“So we’ve been able to keep the Super Rugby guys together, and then we’ve rotated the club guys [through the bench] consistently each week, because I just feel that it’s a massive step up for a club footballer to come in, and to expect him to play a full season at this level. We’ve also made sure we haven’t over-trained them through the week for those same reasons.

“So we have been blessed with injuries, but it’s been through good management, I believe.”

Brisbane City took the spoils over the Vikings side in their match this season, though despite the fact that game was a little over three weeks ago, it really feels like months have passed since the match that was widely regarded the a dress rehearsal for the Final.

“The quality and the intensity in that game was, by far, the best in the NRC over the two year, I think,” Stiles said.

“Games like that, with that intensity, make Australian rugby players so much better and we’ve got try and replicate that intensity more than just every so often.”

There’s no secret about the structured nature of the Vikings’ game, and while City aren’t exactly unstructured themselves, Stiles believes the ability and particularly the pace with which his side can transition from defence into attack can certainly work to their advantage.

“We’re definitely a very dangerous team on turnover. It’s probably an area that we’ve even improved on since last year. The ball handling of our players in transition is superb - we scored a try in Canberra, I think it was Ben Hyne in the far corner, where the ball actually went through 14 of the 15 players’ hands. And the only person to miss out was Cadeyrn Neville when the ball went across him!” (laughs)

“It’s a definite strength for us, and you saw the contrast in the semi-final, where in the first half we were pushing passes and trying to create too much, and we turned the ball over too much as a result. We didn’t build pressure on that turnover, whereas in the second half, we were much better in that space and cored some beautiful tries off some neat handling.”

Obviously, beating Canberra is not going to quite that simple come the Final on Saturday afternoon.

“That Canberra side is such a well drilled side,” Stiles says, with a cautious tone that you can easily image him repeating to his team this week.

“It’s the Brumbies program coming back down [to NRC level]. You look at how many of the starting players are fully contracted in the Brumbies system, and they understand that style of play so well.”

And what comes next is something that could easily apply to the Wallabies coming up against the All Blacks this weekend, in that ‘other’ game that will complete a big 24 hours of rugby over the weekend.

“The thing is, you know what’s coming at you; they don’t change it up that much. But you’ve just got to be good enough to stop them. That’s why the Brumbies have had the success they have over the last few years, by implementing that game and everyone knowing their job.

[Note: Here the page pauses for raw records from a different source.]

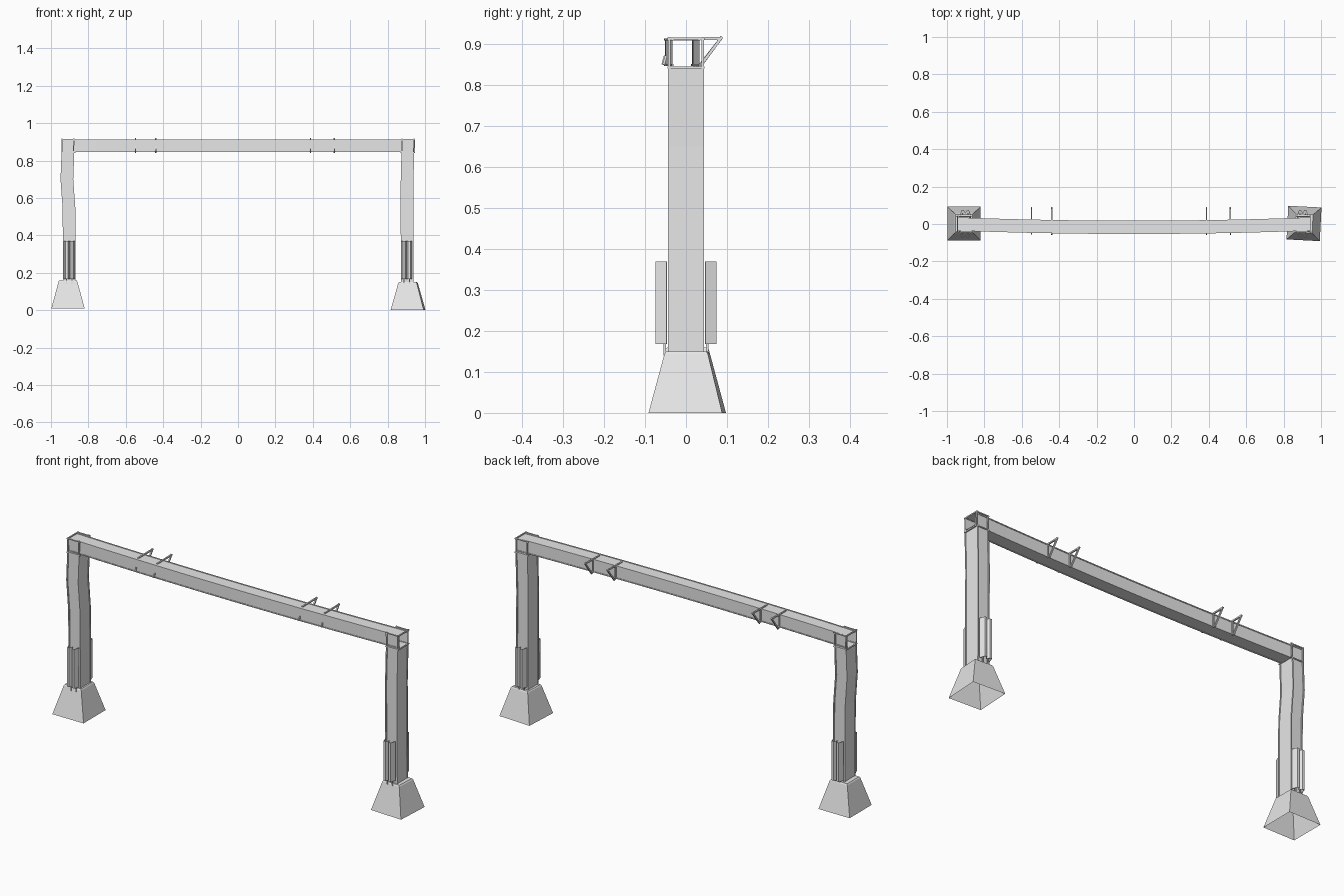
import bpy, math
from mathutils import Vector, Matrix

cube = bpy.data.objects.get("Cube")
if cube:
    bpy.data.objects.remove(cube, do_unlink=True)

# One pale grey for the whole structure
PALE = bpy.data.materials.new("pale grey")
PALE.use_nodes = True
PALE.diffuse_color = (0.8, 0.8, 0.8, 1)
PALE.node_tree.nodes["Principled BSDF"].inputs["Base Color"].default_value = (0.8, 0.8, 0.8, 1)


def loft(name, rings, caps=("start", "end"), closed=True):
    """Skin a list of rings with equal corner counts."""
    n = len(rings[0])
    verts = [tuple(v) for ring in rings for v in ring]
    faces = []
    for i in range(len(rings) - 1):
        for j in range(n if closed else n - 1):
            k = (j + 1) % n
            faces.append((n * i + j, n * i + k, n * i + n + k, n * i + n + j))
    if "start" in caps:
        faces.append(tuple(reversed(range(n))))
    if "end" in caps:
        faces.append(tuple(range(len(verts) - n, len(verts))))
    me = bpy.data.meshes.new(name)
    me.from_pydata(verts, [], faces)
    me.materials.append(PALE)
    ob = bpy.data.objects.new(name, me)
    bpy.context.collection.objects.link(ob)
    return ob


CORNERS = ((-1, -1), (1, -1), (1, 1), (-1, 1))


def rect_xy(x, y, z, hx, hy):
    return [Vector((x + a * hx, y + b * hy, z)) for a, b in CORNERS]


def rect_yz(x, y, z, hy, hz):
    return [Vector((x, y + a * hy, z + b * hz)) for a, b in CORNERS]


def rod(name, points, r=0.004):
    """Square bar following a path."""
    pts = [Vector(p) for p in points]
    d = (pts[-1] - pts[0]).normalized()
    side = d.cross(Vector((0, 0, 1)))
    side = side.normalized() if side.length > 0.01 else Vector((1, 0, 0))
    up = side.cross(d)
    loft(name, [[p + side * a * r + up * b * r for a, b in CORNERS] for p in pts])


# Crossbeam: open box tube, bowed slightly to the front
def bow(x):
    return -0.018 * (1 - (x / 0.945) ** 2)


stations = [-0.945 + 1.89 * i / 10 for i in range(11)]
BEAM_Z, HALF_Y, HALF_Z = 0.88, 0.033, 0.031
loft("crossbeam", [rect_yz(x, bow(x), BEAM_Z, HALF_Y, HALF_Z) for x in stations], caps=())

# Edge bars along the beam
for sy, edge in ((-1, "front"), (1, "back")):
    for sz, level in ((-1, "lower"), (1, "upper")):
        rod(f"beam_{level}_{edge}_bar",
            [(x, bow(x) + sy * HALF_Y, BEAM_Z + sz * HALF_Z) for x in stations], 0.0025)

# Half of the corrugated guard section: offset across, distance from the post axis
HALF_GUARD = [(0.028, 0.047), (0.019, 0.073), (0.009, 0.073), (0, 0.057)]
GUARD = [(-u, v) for u, v in HALF_GUARD] + HALF_GUARD[-2::-1]

# Posts: x centre at each height; the right one is buckled
posts = {
    "right": (-1, 0.01, [(0.15, -0.902), (0.45, -0.903), (0.55, -0.904),
                         (0.7, -0.915), (0.8, -0.911), (0.845, -0.91)]),
    "left": (1, 0.0, [(0.15, 0.905), (0.45, 0.904), (0.65, 0.903), (0.845, 0.908)]),
}
for side, (s, lift, path) in posts.items():
    loft(f"{side}_post", [rect_xy(x, 0, z, 0.031, 0.039) for z, x in path])

    # Corner bars run up past the beam
    for a in (-1, 1):
        for b, hb in ((-1, "front"), (1, "back")):
            pts = [(x + a * 0.031, b * 0.041, z) for z, x in path]
            pts.append((path[-1][1] + a * 0.032, b * 0.041, 0.917))
            ha = "outer" if a == s else "inner"
            rod(f"{side}_post_{ha}_{hb}_bar", pts, 0.003)

    # Square frame at the beam end
    for z in (0.843, 0.913):
        rod(f"{side}_end_cross_bar", [(s * 0.942, -0.045, z), (s * 0.942, 0.045, z)], 0.003)
        for y in (-0.041, 0.041):
            rod(f"{side}_end_long_bar", [(s * 0.87, y, z), (s * 0.945, y, z)], 0.0025)

    # Corrugated sheet guards on the foot of the post, on short pins
    cx = s * 0.902
    for b, hb in ((-1, "front"), (1, "back")):
        guard = loft(f"{side}_{hb}_guard",
                     [[Vector((cx + u, b * v, z)) for u, v in GUARD] for z in (0.168, 0.37)],
                     caps=(), closed=False)
        sheet = guard.modifiers.new("sheet", "SOLIDIFY")
        sheet.thickness = 0.003
        sheet.offset = 0
        for dx in (-0.014, 0.014):
            rod(f"{side}_{hb}_guard_pin",
                [(cx + dx, b * 0.052, 0.14), (cx + dx, b * 0.052, 0.18)], 0.003)

    # Tapered footing, hollow underneath
    footing = loft(f"{side}_footing",
                   [rect_xy(0, 0, 0, 0.089, 0.09), rect_xy(0, 0, 0.144, 0.05, 0.053),
                    rect_xy(0, 0, 0.15, 0.046, 0.049)], caps=("end",))
    turn = math.radians(3 if s > 0 else 0)
    footing.data.transform(Matrix.Translation((s * 0.909, 0.003, lift))
                           @ Matrix.Rotation(-turn, 4, "Z"))

# Triangular sign brackets on the back of the beam, with a clip at the front
for i, x in enumerate((-0.548, -0.44, 0.388, 0.515), 1):
    back = bow(x) + HALF_Y + 0.003
    front = bow(x) - HALF_Y - 0.003
    rod(f"bracket_{i}_arm", [(x, -0.03, 0.912), (x, 0.088, 0.914)], 0.0035)
    rod(f"bracket_{i}_strut", [(x, back + 0.008, 0.842), (x, 0.088, 0.918)], 0.0035)
    rod(f"bracket_{i}_upright", [(x, back, 0.843), (x, back, 0.916)], 0.003)
    rod(f"bracket_{i}_clip", [(x, front - 0.006, 0.85), (x, front, 0.872)], 0.003)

“Christian Leali’ifano is playing so well directing them around, but the real challenge will be not stopping one individual, but stopping their forward pack providing that front foot ball.

“Like any of the top sides in the NRC, you win games by bullying the opposition with your set piece strength, and that’s why this game between City and Canberra is so intriguing. You’ve two forward packs who are equally adept, and it brings it into a genuine contest all game.”

Click here to buy tickets for Saturday's 2015 Buildcorp National Rugby Championship Grand Final between Brisbane City and UC Vikings at Ballymore Stadium